Introduction to the Greenhouse Effect: It's All About The Energy Balance
Updated: May 18
What do Fourier, Foote and Tyndall have in common?
They were all born during the industrial revolution and are all involved in the discovery of the Greenhouse Effect.
In the early 1800's, Fourier calculated that, based on its size, distance from the sun etc., our planet should be colder than it actually was if it was only warmed by the effects of incoming solar radiation ☀
Something else had to warm the planet.
Could the atmosphere act as an insulator?
“Yes!” Foote and Tyndall both independently answered in the 1850’s. They showed that gases like CO2 and water vapour absorb heat.
How does the greenhouse effect work? 🌶
Earth's temperature is a balance between how much energy comes in versus how much energy goes out.
Energy enters our atmosphere as visible light, the surface absorbs some of the light’s energy and re-radiates it as infrared waves, which we feel as heat. i.e. (visible light in) 💡 ➡ 🌍 ➡ ♨ (infrared out). If that doesn't sound intuitive, think about how warm rocks can get on a sunny summer day: they take sunlight and re-emit this energy as heat.
Oxygen and nitrogen (2 major components of the atmosphere) are simple molecules that interact with few wavelengths, but GreenHouse Gases (GHGs) like CO2 and CH4 are more complex molecules that have more ways to stretch/bend/twist and thus more ways to interact with a wider range of wavelengths, including the infrareds (these gases don’t interact with visible light however).
When GHGs interact with infrareds, they re-emit the energy back in all directions, meaning that some of the energy will go out to space, and some will be projected back towards Earth (i.e., more energy gets trapped).

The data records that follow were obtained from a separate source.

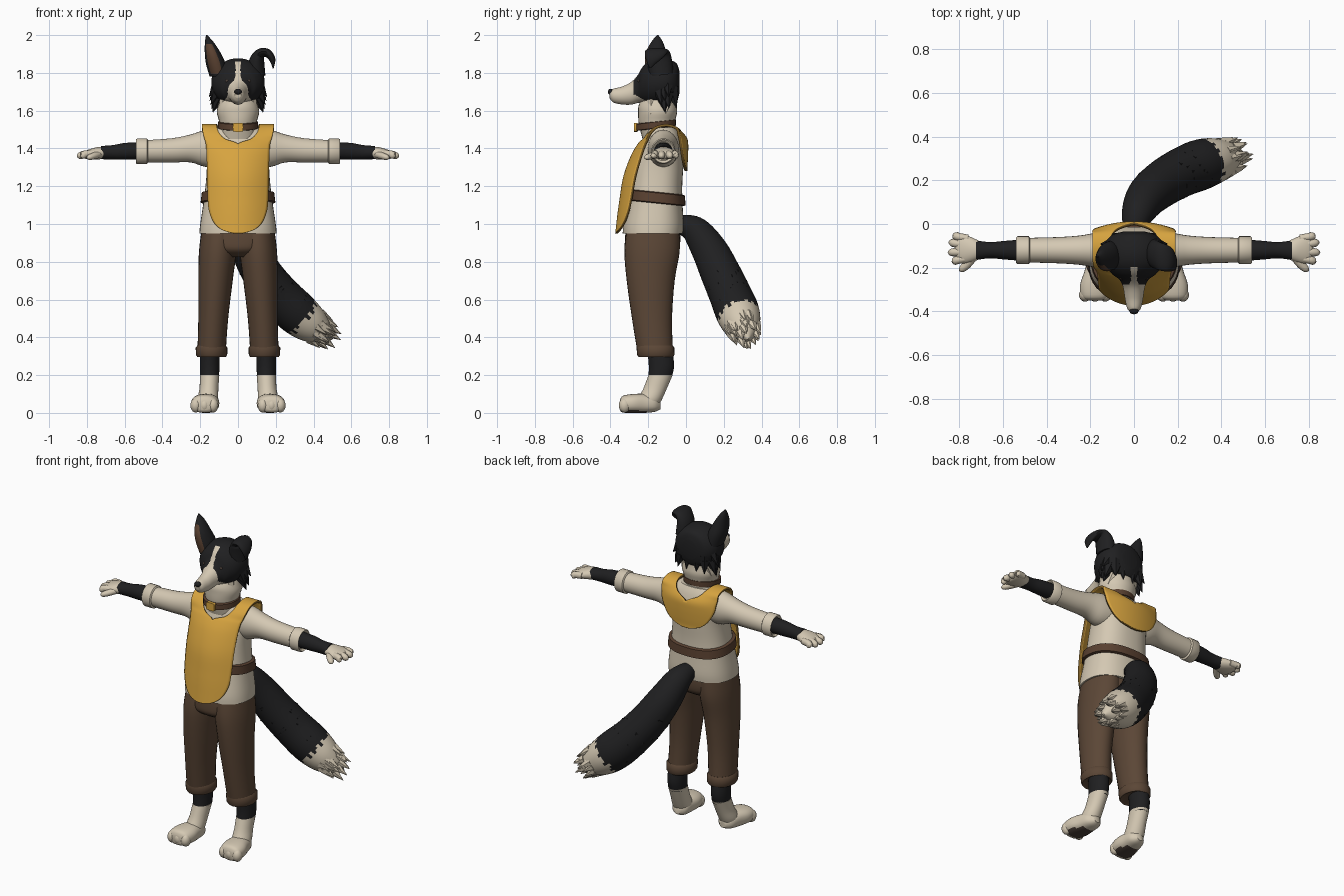
import bpy, bmesh, math, random
from mathutils import Vector, Matrix

random.seed(4)


def mat(name, r, g, b):
    m = bpy.data.materials.new(name)
    m.diffuse_color = (r, g, b, 1)
    return m


CREAM = mat("cream", 0.66, 0.58, 0.45)
BLACK = mat("black fur", 0.014, 0.014, 0.015)
YELLOW = mat("mustard", 0.68, 0.37, 0.05)
BROWN = mat("trouser brown", 0.105, 0.062, 0.037)
LEATHER = mat("leather", 0.10, 0.052, 0.03)
TRIM = mat("apron trim", 0.20, 0.11, 0.02)
PAD = mat("dark pad", 0.07, 0.05, 0.04)


def spline(rows, k):
    """Catmull-Rom interpolation of rows of numbers."""
    out = []
    for i in range(len(rows) - 1):
        p0, p1, p2, p3 = (rows[max(i - 1, 0)], rows[i], rows[i + 1],
                          rows[min(i + 2, len(rows) - 1)])
        for j in range(k):
            t = j / k
            out.append(tuple(
                0.5 * (2 * b + (c - a) * t + (2 * a - 5 * b + 4 * c - d) * t * t
                       + (3 * b - a - 3 * c + d) * t ** 3)
                for a, b, c, d in zip(p0, p1, p2, p3)))
    out.append(tuple(rows[-1]))
    return out


def finish(name, bm, mats, mirror=False, rule=None):
    me = bpy.data.meshes.new(name)
    bm.to_mesh(me)
    bm.free()
    for m in mats:
        me.materials.append(m)
    me.shade_smooth()
    me.set_sharp_from_angle(angle=math.radians(42))
    if rule:
        for f in me.polygons:
            f.material_index = rule(f.center, f.normal)
    ob = bpy.data.objects.new(name, me)
    bpy.context.collection.objects.link(ob)
    if mirror:
        ob.modifiers.new("Mirror", 'MIRROR')
    return ob


def skin(name, rings, mats, closed=True, **kw):
    """Bridge rows of points into a surface, capped when closed."""
    bm = bmesh.new()
    vs = [[bm.verts.new(p) for p in r] for r in rings]
    n = len(vs[0])
    for a, b in zip(vs, vs[1:]):
        for i in range(n if closed else n - 1):
            j = (i + 1) % n
            bm.faces.new((a[i], a[j], b[j], b[i]))
    if closed:
        bm.faces.new(vs[0])
        bm.faces.new(vs[-1])
    bmesh.ops.recalc_face_normals(bm, faces=bm.faces[:])
    return finish(name, bm, mats, **kw)


def oval(n, p=2.0):
    for i in range(n):
        a = 2 * math.pi * i / n
        c, s = math.cos(a), math.sin(a)
        yield (math.copysign(abs(c) ** (2 / p), c), math.copysign(abs(s) ** (2 / p), s))


def loft(name, secs, mats, axis='z', n=28, p=2.0, k=4, tilt=0.0, **kw):
    """Oval sections (position, centre 1, centre 2, radius 1, radius 2) on an axis."""
    rings = []
    for t, c1, c2, r1, r2 in (spline(secs, k) if k > 1 else secs):
        ring = []
        for u, v in oval(n, p):
            a, b = c1 + max(r1, 0.001) * u, c2 + max(r2, 0.001) * v
            ring.append({'x': (t, a, b), 'y': (a, t, b),
                         'z': (a, b, t + tilt * (b - c2))}[axis])
        rings.append(ring)
    return skin(name, rings, mats, **kw)


def tube(name, pts, mats, ref=(0, 1, 0), n=20, k=5, **kw):
    """Points (x, y, z, radius along ref, radius across) swept along a path."""
    rows = spline(pts, k)
    rings = []
    for i, r in enumerate(rows):
        t = (Vector(rows[min(i + 1, len(rows) - 1)][:3])
             - Vector(rows[max(i - 1, 0)][:3])).normalized()
        nrm = Vector(ref)
        nrm = (nrm - t * nrm.dot(t)).normalized()
        b = t.cross(nrm)
        rings.append([Vector(r[:3]) + nrm * max(r[3], 0.001) * u + b * max(r[4], 0.001) * v
                      for u, v in oval(n)])
    return skin(name, rings, mats, **kw)


def ball(name, loc, rad, m, mirror=False):
    bm = bmesh.new()
    bmesh.ops.create_uvsphere(bm, u_segments=16, v_segments=10, radius=1,
                              matrix=Matrix.Translation(loc) @ Matrix.Diagonal((*rad, 1)))
    return finish(name, bm, [m], mirror)


def tufts(name, items, m, mirror=False):
    """Fur points given as (base, direction, radius, length)."""
    bm = bmesh.new()
    for base, d, r, l in items:
        d = Vector(d).normalized()
        mx = Matrix.Translation(Vector(base) + d * l / 2) @ d.to_track_quat('Z', 'Y').to_matrix().to_4x4()
        bmesh.ops.create_cone(bm, cap_ends=True, segments=6, radius1=r, radius2=0, depth=l, matrix=mx)
    return finish(name, bm, [m], mirror)


# Shirt, belt, neck and collar
loft("shirt", [(0.95, 0, -0.175, 0.205, 0.16), (1.0, 0, -0.172, 0.2, 0.16),
               (1.1, 0, -0.165, 0.185, 0.147), (1.2, 0, -0.158, 0.172, 0.138),
               (1.3, 0, -0.147, 0.165, 0.132), (1.4, 0, -0.127, 0.168, 0.113),
               (1.47, 0, -0.125, 0.16, 0.092), (1.51, 0, -0.13, 0.115, 0.075)],
     [CREAM], n=40, p=2.4)
loft("belt", [(1.11, 0, -0.16, 0.185, 0.15), (1.115, 0, -0.16, 0.198, 0.158),
              (1.165, 0, -0.16, 0.192, 0.154), (1.17, 0, -0.16, 0.176, 0.14)],
     [LEATHER], n=40, p=2.4, k=1, tilt=-0.1)
loft("neck", [(1.45, 0, -0.145, 0.1, 0.085), (1.53, 0, -0.155, 0.098, 0.095),
              (1.59, 0, -0.15, 0.112, 0.103), (1.63, 0, -0.15, 0.105, 0.1),
              (1.68, 0, -0.14, 0.09, 0.085)], [CREAM])
loft("collar", [(1.505, 0, -0.16, 0.095, 0.095), (1.508, 0, -0.16, 0.107, 0.106),
                (1.54, 0, -0.16, 0.107, 0.106), (1.543, 0, -0.16, 0.095, 0.095)],
     [LEATHER], k=1, tilt=0.12)
loft("collar_tag", [(-0.275, 0, 1.512, 0.028, 0.024), (-0.258, 0, 1.512, 0.028, 0.024)],
     [YELLOW], axis='y', n=16, p=6, k=1)

# Apron: half outline rows (y, z, inner x, outer x, curvature), over the shoulder to the back
rows = [(-.368, .95, 0, .02, 2.2), (-.366, .965, 0, .075, 2.2), (-.362, 1.0, 0, .12, 2.2),
        (-.355, 1.06, 0, .148, 2.2), (-.345, 1.13, 0, .157, 2.2), (-.325, 1.25, 0, .16, 2.2),
        (-.285, 1.36, 0, .163, 1.8), (-.25, 1.42, 0, .168, 1.2), (-.228, 1.445, .065, .175, .8),
        (-.2, 1.478, .1, .185, .3), (-.155, 1.512, .112, .19, 0), (-.1, 1.522, .112, .19, 0),
        (-.05, 1.507, .1, .19, 0), (-.018, 1.478, .07, .19, -.6), (.002, 1.445, 0, .185, -1),
        (.005, 1.4, 0, .175, -1), (.003, 1.34, 0, .14, -1), (0, 1.3, 0, .09, -1),
        (0, 1.28, 0, .02, -1)]
grid = []
for y, z, xi, xo, c in spline(rows, 4):
    xs = [max(xi, 0) + (xo - max(xi, 0)) * i / 12 for i in range(13)]
    grid.append([(x, y + c * x * x, z) for x in xs])
apron = skin("apron", grid, [YELLOW, TRIM], closed=False, mirror=True)
sol = apron.modifiers.new("Thickness", 'SOLIDIFY')
sol.thickness, sol.offset, sol.material_offset_rim = 0.014, 0, 1

# Arms
loft("sleeve", [(.08, -.12, 1.4, .085, .095), (.17, -.12, 1.4, .08, .098),
                (.25, -.12, 1.4, .067, .074), (.35, -.12, 1.39, .06, .064),
                (.5, -.12, 1.385, .056, .058)], [CREAM], axis='x', mirror=True)
loft("sleeve_cuff", [(.475, -.12, 1.385, .055, .058), (.482, -.12, 1.385, .064, .068),
                     (.534, -.12, 1.385, .064, .068), (.541, -.12, 1.385, .058, .062),
                     (.53, -.12, 1.385, .048, .05)], [CREAM], axis='x', k=1, mirror=True)
loft("forearm", [(.5, -.12, 1.388, .05, .046), (.6, -.12, 1.385, .042, .044),
                 (.66, -.12, 1.38, .037, .038), (.725, -.12, 1.378, .045, .035)],
     [BLACK], axis='x', mirror=True)
loft("hand", [(.705, -.12, 1.377, .04, .031), (.74, -.118, 1.375, .055, .033),
              (.78, -.115, 1.37, .066, .028), (.81, -.112, 1.366, .058, .02),
              (.82, -.112, 1.365, .03, .01)], [CREAM], axis='x', mirror=True)
for i, (y0, y1, x1) in enumerate([(-.065, -.052, .825), (-.095, -.085, .85),
                                  (-.128, -.13, .853), (-.158, -.172, .835)]):
    tube(f"finger_{i + 1}", [(.76, y0, 1.372, .016, .019), (.81, (y0 + y1) / 2, 1.369, .019, .02),
                             (x1 - .012, y1, 1.36, .016, .017), (x1, y1, 1.357, .002, .002)],
         [CREAM], n=12, k=3, mirror=True)
tube("thumb", [(.735, -.145, 1.37, .02, .022), (.765, -.185, 1.36, .018, .02),
               (.79, -.208, 1.352, .014, .015), (.8, -.214, 1.348, .002, .002)],
     [CREAM], ref=(0, 0, 1), n=12, k=3, mirror=True)

# Trousers
loft("trouser_hips", [(.98, 0, -.175, .19, .142), (.91, 0, -.177, .196, .147),
                      (.86, 0, -.18, .16, .138), (.825, 0, -.18, .07, .09)], [BROWN], p=2.3)
loft("trouser_leg", [(.96, .1, -.175, .094, .14), (.85, .108, -.18, .099, .146),
                     (.7, .119, -.187, .091, .127), (.5, .131, -.18, .079, .106),
                     (.32, .14, -.163, .075, .094)], [BROWN], mirror=True)
loft("trouser_cuff", [(.305, .14, -.16, .06, .075), (.296, .14, -.16, .076, .092),
                      (.308, .14, -.16, .083, .099), (.345, .14, -.162, .084, .1),
                      (.358, .14, -.164, .074, .094)], [BROWN], k=1, mirror=True)

# Legs and paws
loft("shin", [(.34, .148, -.14, .05, .066), (.25, .15, -.13, .052, .067),
              (.185, .15, -.138, .049, .061)], [BLACK], mirror=True)
loft("ankle", [(.2, .15, -.135, .051, .064), (.13, .154, -.163, .05, .062),
               (.07, .16, -.192, .054, .064), (.03, .16, -.2, .045, .05)], [CREAM], mirror=True)
loft("paw", [(-.35, .18, .04, .035, .025), (-.335, .178, .046, .064, .044),
             (-.28, .173, .05, .074, .05), (-.22, .166, .05, .062, .05),
             (-.165, .16, .046, .05, .04), (-.135, .158, .04, .02, .02)],
     [CREAM, PAD], axis='y', p=2.4, mirror=True,
     rule=lambda c, n: int(n.z < -.8 and -.32 < c.y < -.2))
for i, x in enumerate((.132, .178, .224)):
    ball(f"toe_{i + 1}", (x, -.325, .04), (.028, .031, .038), CREAM, True)


# Head: black mask with a pale blaze and muzzle
def face_rule(c, n):
    z = c.z
    w = .013 if z > 1.785 else (.013 + (1.785 - z) * .4 if z > 1.69 else .051 + (1.69 - z) * .5)
    blaze = c.y < -.12 and abs(c.x) < w and z < 1.86
    return 0 if blaze or c.y < -.275 or z < 1.638 else 1


loft("head", [(-.035, 0, 1.75, .05, .06), (-.05, 0, 1.75, .1, .1), (-.09, 0, 1.75, .134, .12),
              (-.14, 0, 1.75, .141, .127), (-.19, 0, 1.745, .13, .12),
              (-.23, 0, 1.735, .1, .097), (-.255, 0, 1.715, .067, .074),
              (-.29, 0, 1.692, .05, .06), (-.34, 0, 1.68, .042, .047),
              (-.385, 0, 1.68, .032, .036), (-.405, 0, 1.685, .016, .018)],
     [CREAM, BLACK], axis='y', n=96, k=6, rule=face_rule)
ball("nose", (0, -.398, 1.7), (.021, .016, .016), BLACK)
ball("eye", (.056, -.247, 1.757), (.011, .009, .009), PAD, True)
tufts("cheek_fur", [((.105, -.1 - .02 * (i % 3), 1.74 - .018 * i), (.55 - .07 * i, .1, -.75), .036, .085)
                    for i in range(5)], BLACK, True)
tufts("nape_fur", [((x, -.07, z), (x * 2, .25, -1), .035, .08)
                   for x in (-.08, -.03, .03, .08) for z in (1.69, 1.72)], BLACK)
tufts("throat_fur", [((.07, -.18 + .04 * i, 1.65), (.5, -.1, -1), .03, .075) for i in range(3)], CREAM, True)

# Ears: one upright, one folded over
loft("upright_ear", [(1.78, -.1, -.14, .05, .065), (1.85, -.118, -.15, .052, .066),
                     (1.91, -.135, -.158, .041, .054), (1.965, -.153, -.153, .022, .03),
                     (2.0, -.166, -.15, .003, .004)], [BLACK, LEATHER],
     rule=lambda c, n: int(n.y < -.45 and n.x < .45 and 1.8 < c.z < 1.95))
tube("folded_ear", [(.095, -.13, 1.79, .065, .05), (.1, -.14, 1.865, .065, .04),
                    (.122, -.15, 1.905, .062, .026), (.158, -.165, 1.903, .056, .022),
                    (.182, -.18, 1.87, .036, .016), (.186, -.19, 1.825, .003, .003)], [BLACK])

# Tail with a pale ragged tip
tail = [(0, -.03, 1.0, .05, .05), (.018, .05, .965, .075, .075), (.06, .125, .86, .095, .095),
        (.13, .185, .735, .106, .106), (.215, .235, .625, .112, .112), (.305, .272, .535, .116, .116),
        (.385, .295, .47, .1, .1), (.45, .315, .425, .062, .062), (.5, .33, .39, .004, .004)]
axis = Vector((.62, .25, -.5)).normalized()


def tail_rule(c, n):
    along = (c - Vector((.335, .28, .51))).dot(axis)
    return int(along + .015 * math.sin(60 * n.z + 31 * n.y) > 0)


tube("tail", tail, [BLACK, CREAM], ref=(1, 0, 0), n=36, k=7, rule=tail_rule)


def fur(lo, hi, count, length):
    path = spline(tail, 7)
    for _ in range(count):
        i = random.randint(int(lo * len(path)), int(hi * len(path)))
        t = (Vector(path[i + 1][:3]) - Vector(path[i - 1][:3])).normalized()
        side = t.orthogonal().normalized()
        side.rotate(Matrix.Rotation(random.uniform(0, 6.28), 3, t))
        yield (Vector(path[i][:3]) + side * path[i][3] * .8, t + side * .12, .026, length)


tufts("tail_fur", list(fur(.3, .58, 34, .09)), BLACK)
tufts("tail_tip_fur", list(fur(.76, .9, 34, .075)), CREAM)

TL;DR: Greenhouse gases compromise the energy balance. Energy enters easily and struggles to get out because GHGs act as a one-way door: they don't interact with visible light, but they do with infrareds. More energy in and less energy out of the climate system means colder upper atmosphere (less heat manages to escape into upper layers of the atmosphere) and Earth's overall temperature increases.
⚠ This is not a “theory”. It’s been known for 300 years, has been experimentally verified, and is observed today using instruments in space (e.g. see: https://www.climateresear.ch/t/interview-with-camille-viatte-from-latmos-discussion-on-atmospheric-composition-and-iasi/22 where we talk about the IASI instrument that is onboard ESA-operated MetOp satellites).
Ok, so why are scientists still debating over safe levels of greenhouse gas concentrations in the atmosphere? 🤷♀️
Because models are a simplification of the real world!
A model is nothing more than a set of assumptions and equations parameterized with an uncertainty parameter that is used to factor our ignorance of certain phenomenon in the system being modelled. Differences in results may occur from one model to another based on the assumptions made (especially around the possible values of the uncertainty parameter). Different assumptions drive different results.
This all stems from a well-known issue in probability theory called The Bertrand Paradox, which relates to the Principle of Indifference and Uncertainty Quantification 📊
For more info, check Prof. Myles Allen's lecture https://www.gresham.ac.uk/watch-now/atmospheric-zero.